(Stored records)
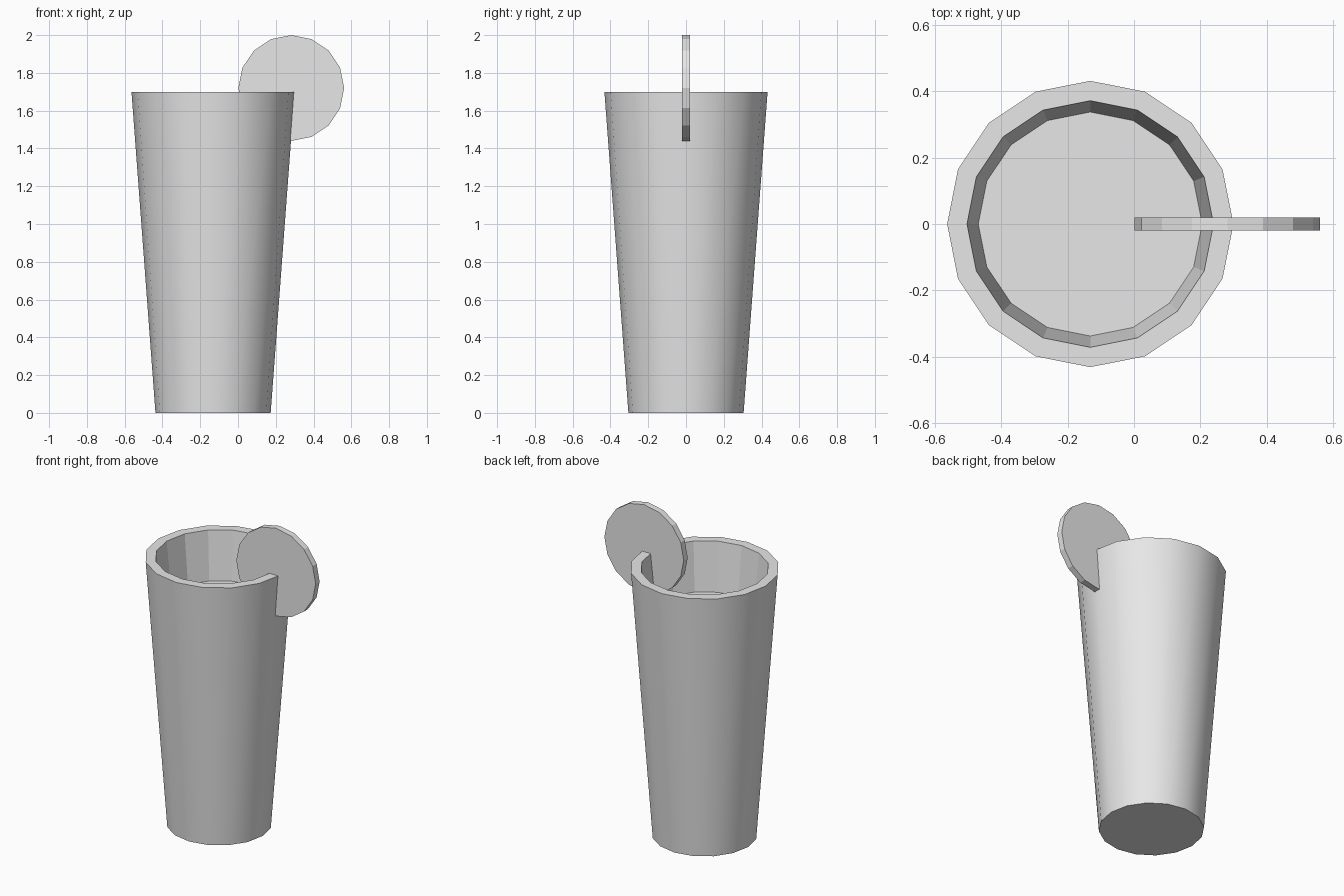
import bpy, bmesh, math

cube = bpy.data.objects.get("Cube")
if cube:
    bpy.data.objects.remove(cube, do_unlink=True)

SIDES = 16

grey = bpy.data.materials.new("light_grey")
grey.use_nodes = True
COLOR = (0.8, 0.8, 0.8, 1)
grey.diffuse_color = COLOR
bsdf = next(n for n in grey.node_tree.nodes if n.type == 'BSDF_PRINCIPLED')
bsdf.inputs["Base Color"].default_value = COLOR


def lathe(name, profile, location, smooth_bands=()):
    """Turn (radius, z) rings into a closed shape with capped ends."""
    bm = bmesh.new()
    rings = []
    for r, z in profile:
        angles = [math.tau * i / SIDES for i in range(SIDES)]
        rings.append([bm.verts.new((r * math.cos(a), r * math.sin(a), z)) for a in angles])
    for band, (low, high) in enumerate(zip(rings, rings[1:])):
        for i in range(SIDES):
            j = (i + 1) % SIDES
            face = bm.faces.new((low[i], low[j], high[j], high[i]))
            face.smooth = band in smooth_bands
    bm.faces.new(rings[0][::-1])
    bm.faces.new(rings[-1])
    # Flat surfaces keep a crisp border against smooth walls
    for edge in bm.edges:
        if edge.calc_face_angle(0) > math.radians(30):
            edge.smooth = False
    mesh = bpy.data.meshes.new(name)
    bm.to_mesh(mesh)
    bm.free()
    mesh.materials.append(grey)
    obj = bpy.data.objects.new(name, mesh)
    obj.location = location
    bpy.context.collection.objects.link(obj)
    return obj


# Tapered glass: outer wall, rim, inner wall and the drink surface
lathe("drinking_glass",
      [(0.305, 0), (0.432, 1.7), (0.372, 1.7), (0.338, 1.39)],
      (-0.132, 0, 0), smooth_bands=(0,))

# Round fruit slice sitting upright on the rim
fruit_slice = lathe("fruit_slice", [(0.28, -0.02), (0.28, 0.02)], (0.282, 0, 1.72))
fruit_slice.rotation_euler.x = math.pi / 2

Directions for this task - Find the line that contains "j = (i + 1) % SIDES". Write out that line and every line after it through the end of the data, exactly, and nothing else.

Answer section -
            j = (i + 1) % SIDES
            face = bm.faces.new((low[i], low[j], high[j], high[i]))
            face.smooth = band in smooth_bands
    bm.faces.new(rings[0][::-1])
    bm.faces.new(rings[-1])
    # Flat surfaces keep a crisp border against smooth walls
    for edge in bm.edges:
        if edge.calc_face_angle(0) > math.radians(30):
            edge.smooth = False
    mesh = bpy.data.meshes.new(name)
    bm.to_mesh(mesh)
    bm.free()
    mesh.materials.append(grey)
    obj = bpy.data.objects.new(name, mesh)
    obj.location = location
    bpy.context.collection.objects.link(obj)
    return obj


# Tapered glass: outer wall, rim, inner wall and the drink surface
lathe("drinking_glass",
      [(0.305, 0), (0.432, 1.7), (0.372, 1.7), (0.338, 1.39)],
      (-0.132, 0, 0), smooth_bands=(0,))

# Round fruit slice sitting upright on the rim
fruit_slice = lathe("fruit_slice", [(0.28, -0.02), (0.28, 0.02)], (0.282, 0, 1.72))
fruit_slice.rotation_euler.x = math.pi / 2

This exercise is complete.